Aim of the task: Please give back each line below unchanged; none of the pictures should appear.

Excerpted records:
════════════════════

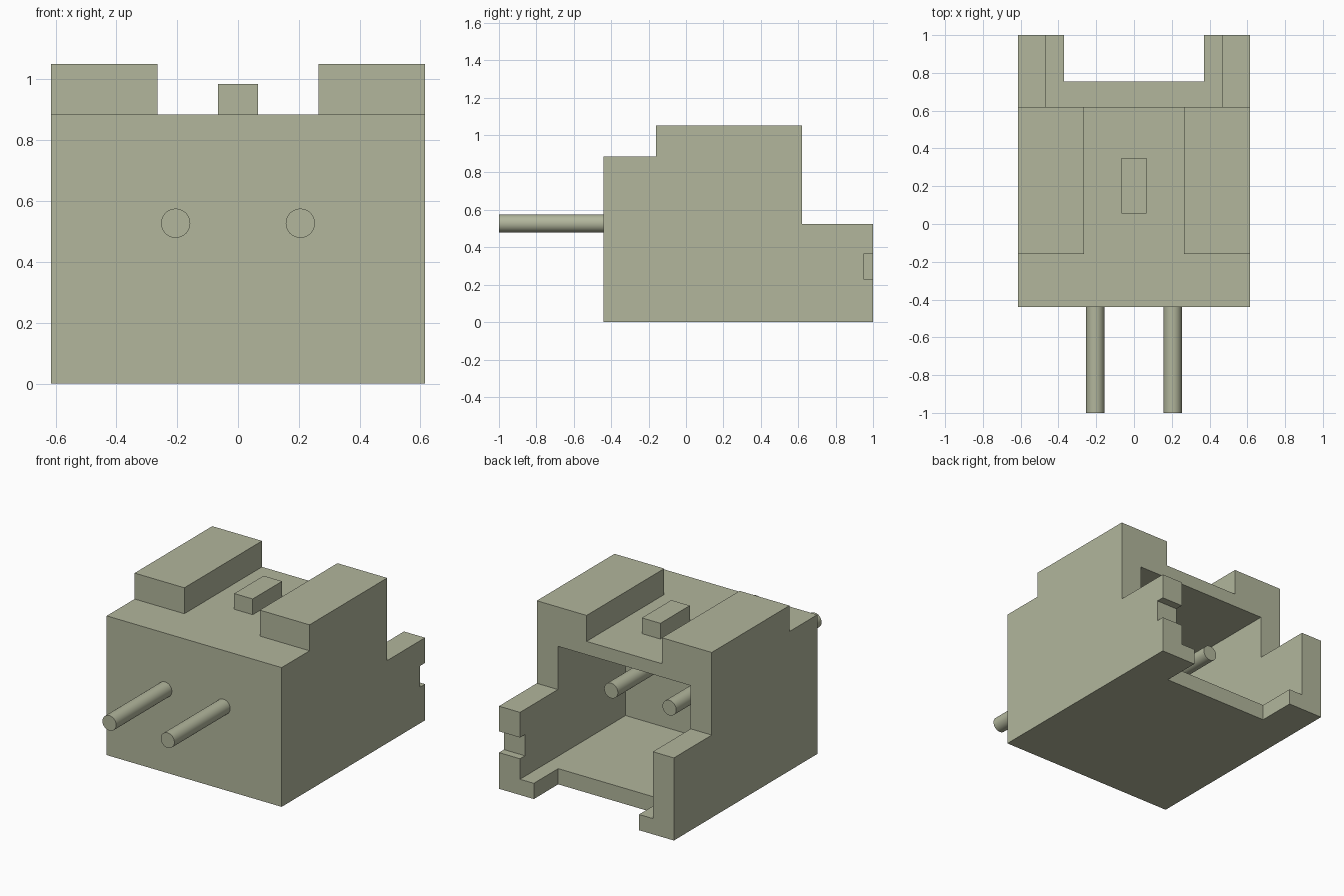
import bpy, bmesh, math
from mathutils import Vector

old = bpy.data.objects.get("Cube")
if old:
    bpy.data.objects.remove(old, do_unlink=True)

# One plain grey-green plastic
COLOUR = (0.445, 0.468, 0.333, 1)
mat = bpy.data.materials.new("sage_grey")
mat.use_nodes = True
mat.diffuse_color = COLOUR
mat.node_tree.nodes["Principled BSDF"].inputs["Base Color"].default_value = COLOUR


def add_object(name, bm):
    bmesh.ops.recalc_face_normals(bm, faces=bm.faces)
    mesh = bpy.data.meshes.new(name)
    bm.to_mesh(mesh)
    bm.free()
    mesh.materials.append(mat)
    obj = bpy.data.objects.new(name, mesh)
    bpy.context.collection.objects.link(obj)
    return obj


def box(name, x, y, z):
    bm = bmesh.new()
    bmesh.ops.create_cube(bm, size=1)
    for v in bm.verts:
        v.co = Vector([r[0] if c < 0 else r[1] for c, r in zip(v.co, (x, y, z))])
    return add_object(name, bm)


def cut(target, name, x, y, z):
    cutter = box(name, x, y, z)
    cutter.hide_render = True
    mod = target.modifiers.new(name, 'BOOLEAN')
    mod.operation, mod.solver, mod.object = 'DIFFERENCE', 'EXACT', cutter
    bpy.context.view_layer.objects.active = target
    bpy.ops.object.modifier_apply(modifier=name)
    bpy.data.objects.remove(cutter, do_unlink=True)


# Housing: stepped side profile extruded across the width
HALF, FRONT, BACK, DECK = 0.615, -0.44, 1.0, 0.885
profile = [(FRONT, 0), (BACK, 0), (BACK, 0.525), (0.62, 0.525),
           (0.62, 1.05), (-0.16, 1.05), (-0.16, DECK), (FRONT, DECK)]
bm = bmesh.new()
side = bm.faces.new([bm.verts.new((-HALF, y, z)) for y, z in profile])
ext = bmesh.ops.extrude_face_region(bm, geom=[side])
bmesh.ops.translate(bm, vec=(2 * HALF, 0, 0),
                    verts=[g for g in ext["geom"] if isinstance(g, bmesh.types.BMVert)])
housing = add_object("housing", bm)

# Channel between the rails, rear socket, floor notch and side wall notch
cut(housing, "top_channel", (-0.265, 0.265), (-0.16, 0.8), (DECK, 1.3))
cut(housing, "socket", (-0.467, 0.467), (-0.06, 1.2), (0.1, 0.8))
cut(housing, "floor_notch", (-0.37, 0.37), (0.755, 1.2), (-0.1, 0.2))
cut(housing, "wall_notch", (0.4, 0.7), (0.95, 1.2), (0.23, 0.365))

# Small key on the deck
box("top_key", (-0.065, 0.065), (0.055, 0.35), (DECK, 0.985))

# Contact pins passing through the front wall into the socket
PIN_START, PIN_END = -1.0, 0.46
for label, x in (("right_pin", -0.205), ("left_pin", 0.205)):
    bpy.ops.mesh.primitive_cylinder_add(
        vertices=48, radius=0.048, depth=PIN_END - PIN_START,
        location=(x, (PIN_START + PIN_END) / 2, 0.527), rotation=(math.pi / 2, 0, 0))
    pin = bpy.context.object
    pin.name = label
    pin.data.materials.append(mat)
    bpy.ops.object.shade_smooth_by_angle(angle=math.radians(30))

════════════════════

Completed exercise:
import bpy, bmesh, math
from mathutils import Vector

old = bpy.data.objects.get("Cube")
if old:
    bpy.data.objects.remove(old, do_unlink=True)

# One plain grey-green plastic
COLOUR = (0.445, 0.468, 0.333, 1)
mat = bpy.data.materials.new("sage_grey")
mat.use_nodes = True
mat.diffuse_color = COLOUR
mat.node_tree.nodes["Principled BSDF"].inputs["Base Color"].default_value = COLOUR


def add_object(name, bm):
    bmesh.ops.recalc_face_normals(bm, faces=bm.faces)
    mesh = bpy.data.meshes.new(name)
    bm.to_mesh(mesh)
    bm.free()
    mesh.materials.append(mat)
    obj = bpy.data.objects.new(name, mesh)
    bpy.context.collection.objects.link(obj)
    return obj


def box(name, x, y, z):
    bm = bmesh.new()
    bmesh.ops.create_cube(bm, size=1)
    for v in bm.verts:
        v.co = Vector([r[0] if c < 0 else r[1] for c, r in zip(v.co, (x, y, z))])
    return add_object(name, bm)


def cut(target, name, x, y, z):
    cutter = box(name, x, y, z)
    cutter.hide_render = True
    mod = target.modifiers.new(name, 'BOOLEAN')
    mod.operation, mod.solver, mod.object = 'DIFFERENCE', 'EXACT', cutter
    bpy.context.view_layer.objects.active = target
    bpy.ops.object.modifier_apply(modifier=name)
    bpy.data.objects.remove(cutter, do_unlink=True)


# Housing: stepped side profile extruded across the width
HALF, FRONT, BACK, DECK = 0.615, -0.44, 1.0, 0.885
profile = [(FRONT, 0), (BACK, 0), (BACK, 0.525), (0.62, 0.525),
           (0.62, 1.05), (-0.16, 1.05), (-0.16, DECK), (FRONT, DECK)]
bm = bmesh.new()
side = bm.faces.new([bm.verts.new((-HALF, y, z)) for y, z in profile])
ext = bmesh.ops.extrude_face_region(bm, geom=[side])
bmesh.ops.translate(bm, vec=(2 * HALF, 0, 0),
                    verts=[g for g in ext["geom"] if isinstance(g, bmesh.types.BMVert)])
housing = add_object("housing", bm)

# Channel between the rails, rear socket, floor notch and side wall notch
cut(housing, "top_channel", (-0.265, 0.265), (-0.16, 0.8), (DECK, 1.3))
cut(housing, "socket", (-0.467, 0.467), (-0.06, 1.2), (0.1, 0.8))
cut(housing, "floor_notch", (-0.37, 0.37), (0.755, 1.2), (-0.1, 0.2))
cut(housing, "wall_notch", (0.4, 0.7), (0.95, 1.2), (0.23, 0.365))

# Small key on the deck
box("top_key", (-0.065, 0.065), (0.055, 0.35), (DECK, 0.985))

# Contact pins passing through the front wall into the socket
PIN_START, PIN_END = -1.0, 0.46
for label, x in (("right_pin", -0.205), ("left_pin", 0.205)):
    bpy.ops.mesh.primitive_cylinder_add(
        vertices=48, radius=0.048, depth=PIN_END - PIN_START,
        location=(x, (PIN_START + PIN_END) / 2, 0.527), rotation=(math.pi / 2, 0, 0))
    pin = bpy.context.object
    pin.name = label
    pin.data.materials.append(mat)
    bpy.ops.object.shade_smooth_by_angle(angle=math.radians(30))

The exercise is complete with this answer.